(Stored data)
※ ※ ※
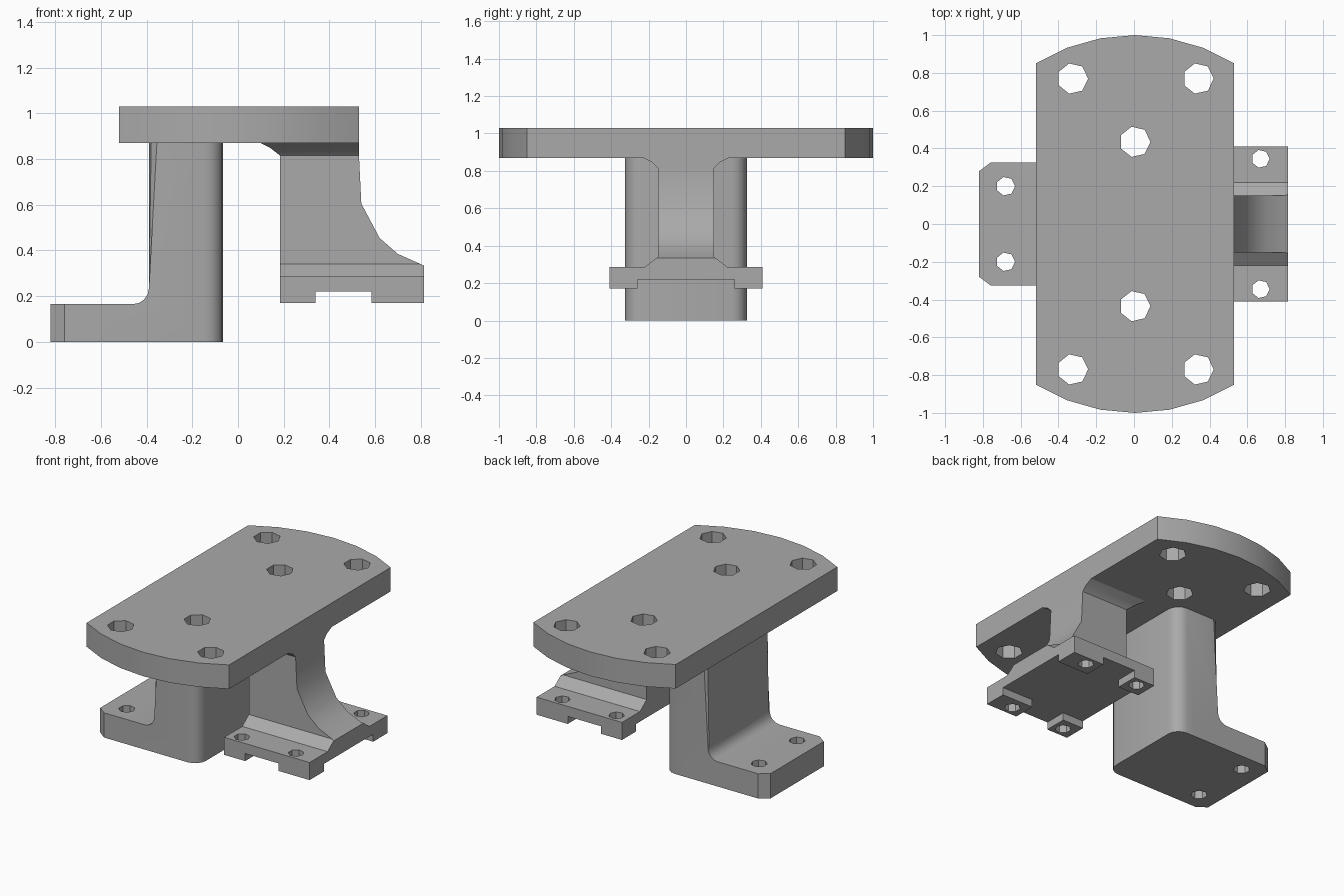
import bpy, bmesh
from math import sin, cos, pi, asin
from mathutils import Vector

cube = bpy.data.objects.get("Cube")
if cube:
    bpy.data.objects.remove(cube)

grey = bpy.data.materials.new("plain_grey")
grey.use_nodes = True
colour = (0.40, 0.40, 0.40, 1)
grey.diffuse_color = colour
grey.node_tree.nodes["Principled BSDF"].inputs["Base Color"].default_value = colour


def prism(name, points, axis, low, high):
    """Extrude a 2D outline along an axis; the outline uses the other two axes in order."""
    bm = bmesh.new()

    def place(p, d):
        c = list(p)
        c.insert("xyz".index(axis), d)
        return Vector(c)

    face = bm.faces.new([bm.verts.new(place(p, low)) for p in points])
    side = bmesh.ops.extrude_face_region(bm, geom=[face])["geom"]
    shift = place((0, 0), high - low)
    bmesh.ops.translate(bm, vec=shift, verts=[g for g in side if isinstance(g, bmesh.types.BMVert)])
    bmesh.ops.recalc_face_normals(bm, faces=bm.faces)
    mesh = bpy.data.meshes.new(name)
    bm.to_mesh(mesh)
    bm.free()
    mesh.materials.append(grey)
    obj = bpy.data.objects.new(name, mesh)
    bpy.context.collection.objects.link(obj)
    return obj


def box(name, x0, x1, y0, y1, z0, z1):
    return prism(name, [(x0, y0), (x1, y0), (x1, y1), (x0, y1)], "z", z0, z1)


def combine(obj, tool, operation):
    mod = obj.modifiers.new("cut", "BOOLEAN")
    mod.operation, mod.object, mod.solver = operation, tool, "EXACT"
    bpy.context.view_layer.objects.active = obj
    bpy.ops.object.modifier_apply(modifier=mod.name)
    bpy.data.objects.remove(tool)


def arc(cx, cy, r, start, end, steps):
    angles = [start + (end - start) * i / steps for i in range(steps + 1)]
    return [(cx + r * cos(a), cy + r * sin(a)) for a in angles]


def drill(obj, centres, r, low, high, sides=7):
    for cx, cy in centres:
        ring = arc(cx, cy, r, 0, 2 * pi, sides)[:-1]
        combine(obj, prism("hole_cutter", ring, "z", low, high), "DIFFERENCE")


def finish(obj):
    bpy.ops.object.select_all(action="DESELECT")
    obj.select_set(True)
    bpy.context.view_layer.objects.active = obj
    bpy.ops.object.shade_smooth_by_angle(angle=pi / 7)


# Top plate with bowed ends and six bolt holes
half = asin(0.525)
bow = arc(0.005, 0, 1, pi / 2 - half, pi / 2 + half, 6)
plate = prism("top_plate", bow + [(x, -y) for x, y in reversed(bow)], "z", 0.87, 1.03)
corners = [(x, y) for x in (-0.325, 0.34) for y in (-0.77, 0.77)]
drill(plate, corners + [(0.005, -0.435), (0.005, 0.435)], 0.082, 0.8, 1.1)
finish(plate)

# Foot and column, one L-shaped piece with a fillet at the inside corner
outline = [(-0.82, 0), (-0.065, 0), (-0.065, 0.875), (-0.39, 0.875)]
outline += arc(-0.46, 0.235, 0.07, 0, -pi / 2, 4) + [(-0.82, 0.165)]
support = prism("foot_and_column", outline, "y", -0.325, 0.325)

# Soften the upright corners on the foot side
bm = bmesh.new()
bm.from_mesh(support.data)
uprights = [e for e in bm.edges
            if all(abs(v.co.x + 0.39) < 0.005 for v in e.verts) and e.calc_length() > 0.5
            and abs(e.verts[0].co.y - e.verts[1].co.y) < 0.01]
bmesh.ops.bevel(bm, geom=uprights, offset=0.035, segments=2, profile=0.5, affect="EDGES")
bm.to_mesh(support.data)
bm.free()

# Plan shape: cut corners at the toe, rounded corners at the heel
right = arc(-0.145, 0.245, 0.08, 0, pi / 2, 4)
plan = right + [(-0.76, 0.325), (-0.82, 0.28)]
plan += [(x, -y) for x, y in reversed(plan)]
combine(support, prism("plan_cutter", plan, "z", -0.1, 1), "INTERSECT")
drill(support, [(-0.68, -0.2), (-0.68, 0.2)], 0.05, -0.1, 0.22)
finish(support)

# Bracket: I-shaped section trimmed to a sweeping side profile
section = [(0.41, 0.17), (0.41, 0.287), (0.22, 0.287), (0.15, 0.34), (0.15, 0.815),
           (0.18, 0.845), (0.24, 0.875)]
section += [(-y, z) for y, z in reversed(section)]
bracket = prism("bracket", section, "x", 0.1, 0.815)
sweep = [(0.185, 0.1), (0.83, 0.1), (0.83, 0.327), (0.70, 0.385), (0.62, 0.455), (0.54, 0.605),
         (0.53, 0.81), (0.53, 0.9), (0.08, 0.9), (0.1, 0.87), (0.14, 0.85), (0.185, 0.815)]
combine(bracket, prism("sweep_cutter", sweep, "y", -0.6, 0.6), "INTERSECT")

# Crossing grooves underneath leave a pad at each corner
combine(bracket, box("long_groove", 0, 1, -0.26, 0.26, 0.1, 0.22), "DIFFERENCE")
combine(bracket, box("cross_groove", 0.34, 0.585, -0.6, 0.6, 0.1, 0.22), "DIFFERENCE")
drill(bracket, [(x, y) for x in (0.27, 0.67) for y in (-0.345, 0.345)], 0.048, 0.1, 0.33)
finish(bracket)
※ ※ ※
WORK TO COMPLETE
Pictures are to be left out; all other data must be returned exactly.

EXERCISE ANSWER
import bpy, bmesh
from math import sin, cos, pi, asin
from mathutils import Vector

cube = bpy.data.objects.get("Cube")
if cube:
    bpy.data.objects.remove(cube)

grey = bpy.data.materials.new("plain_grey")
grey.use_nodes = True
colour = (0.40, 0.40, 0.40, 1)
grey.diffuse_color = colour
grey.node_tree.nodes["Principled BSDF"].inputs["Base Color"].default_value = colour


def prism(name, points, axis, low, high):
    """Extrude a 2D outline along an axis; the outline uses the other two axes in order."""
    bm = bmesh.new()

    def place(p, d):
        c = list(p)
        c.insert("xyz".index(axis), d)
        return Vector(c)

    face = bm.faces.new([bm.verts.new(place(p, low)) for p in points])
    side = bmesh.ops.extrude_face_region(bm, geom=[face])["geom"]
    shift = place((0, 0), high - low)
    bmesh.ops.translate(bm, vec=shift, verts=[g for g in side if isinstance(g, bmesh.types.BMVert)])
    bmesh.ops.recalc_face_normals(bm, faces=bm.faces)
    mesh = bpy.data.meshes.new(name)
    bm.to_mesh(mesh)
    bm.free()
    mesh.materials.append(grey)
    obj = bpy.data.objects.new(name, mesh)
    bpy.context.collection.objects.link(obj)
    return obj


def box(name, x0, x1, y0, y1, z0, z1):
    return prism(name, [(x0, y0), (x1, y0), (x1, y1), (x0, y1)], "z", z0, z1)


def combine(obj, tool, operation):
    mod = obj.modifiers.new("cut", "BOOLEAN")
    mod.operation, mod.object, mod.solver = operation, tool, "EXACT"
    bpy.context.view_layer.objects.active = obj
    bpy.ops.object.modifier_apply(modifier=mod.name)
    bpy.data.objects.remove(tool)


def arc(cx, cy, r, start, end, steps):
    angles = [start + (end - start) * i / steps for i in range(steps + 1)]
    return [(cx + r * cos(a), cy + r * sin(a)) for a in angles]


def drill(obj, centres, r, low, high, sides=7):
    for cx, cy in centres:
        ring = arc(cx, cy, r, 0, 2 * pi, sides)[:-1]
        combine(obj, prism("hole_cutter", ring, "z", low, high), "DIFFERENCE")


def finish(obj):
    bpy.ops.object.select_all(action="DESELECT")
    obj.select_set(True)
    bpy.context.view_layer.objects.active = obj
    bpy.ops.object.shade_smooth_by_angle(angle=pi / 7)


# Top plate with bowed ends and six bolt holes
half = asin(0.525)
bow = arc(0.005, 0, 1, pi / 2 - half, pi / 2 + half, 6)
plate = prism("top_plate", bow + [(x, -y) for x, y in reversed(bow)], "z", 0.87, 1.03)
corners = [(x, y) for x in (-0.325, 0.34) for y in (-0.77, 0.77)]
drill(plate, corners + [(0.005, -0.435), (0.005, 0.435)], 0.082, 0.8, 1.1)
finish(plate)

# Foot and column, one L-shaped piece with a fillet at the inside corner
outline = [(-0.82, 0), (-0.065, 0), (-0.065, 0.875), (-0.39, 0.875)]
outline += arc(-0.46, 0.235, 0.07, 0, -pi / 2, 4) + [(-0.82, 0.165)]
support = prism("foot_and_column", outline, "y", -0.325, 0.325)

# Soften the upright corners on the foot side
bm = bmesh.new()
bm.from_mesh(support.data)
uprights = [e for e in bm.edges
            if all(abs(v.co.x + 0.39) < 0.005 for v in e.verts) and e.calc_length() > 0.5
            and abs(e.verts[0].co.y - e.verts[1].co.y) < 0.01]
bmesh.ops.bevel(bm, geom=uprights, offset=0.035, segments=2, profile=0.5, affect="EDGES")
bm.to_mesh(support.data)
bm.free()

# Plan shape: cut corners at the toe, rounded corners at the heel
right = arc(-0.145, 0.245, 0.08, 0, pi / 2, 4)
plan = right + [(-0.76, 0.325), (-0.82, 0.28)]
plan += [(x, -y) for x, y in reversed(plan)]
combine(support, prism("plan_cutter", plan, "z", -0.1, 1), "INTERSECT")
drill(support, [(-0.68, -0.2), (-0.68, 0.2)], 0.05, -0.1, 0.22)
finish(support)

# Bracket: I-shaped section trimmed to a sweeping side profile
section = [(0.41, 0.17), (0.41, 0.287), (0.22, 0.287), (0.15, 0.34), (0.15, 0.815),
           (0.18, 0.845), (0.24, 0.875)]
section += [(-y, z) for y, z in reversed(section)]
bracket = prism("bracket", section, "x", 0.1, 0.815)
sweep = [(0.185, 0.1), (0.83, 0.1), (0.83, 0.327), (0.70, 0.385), (0.62, 0.455), (0.54, 0.605),
         (0.53, 0.81), (0.53, 0.9), (0.08, 0.9), (0.1, 0.87), (0.14, 0.85), (0.185, 0.815)]
combine(bracket, prism("sweep_cutter", sweep, "y", -0.6, 0.6), "INTERSECT")

# Crossing grooves underneath leave a pad at each corner
combine(bracket, box("long_groove", 0, 1, -0.26, 0.26, 0.1, 0.22), "DIFFERENCE")
combine(bracket, box("cross_groove", 0.34, 0.585, -0.6, 0.6, 0.1, 0.22), "DIFFERENCE")
drill(bracket, [(x, y) for x in (0.27, 0.67) for y in (-0.345, 0.345)], 0.048, 0.1, 0.33)
finish(bracket)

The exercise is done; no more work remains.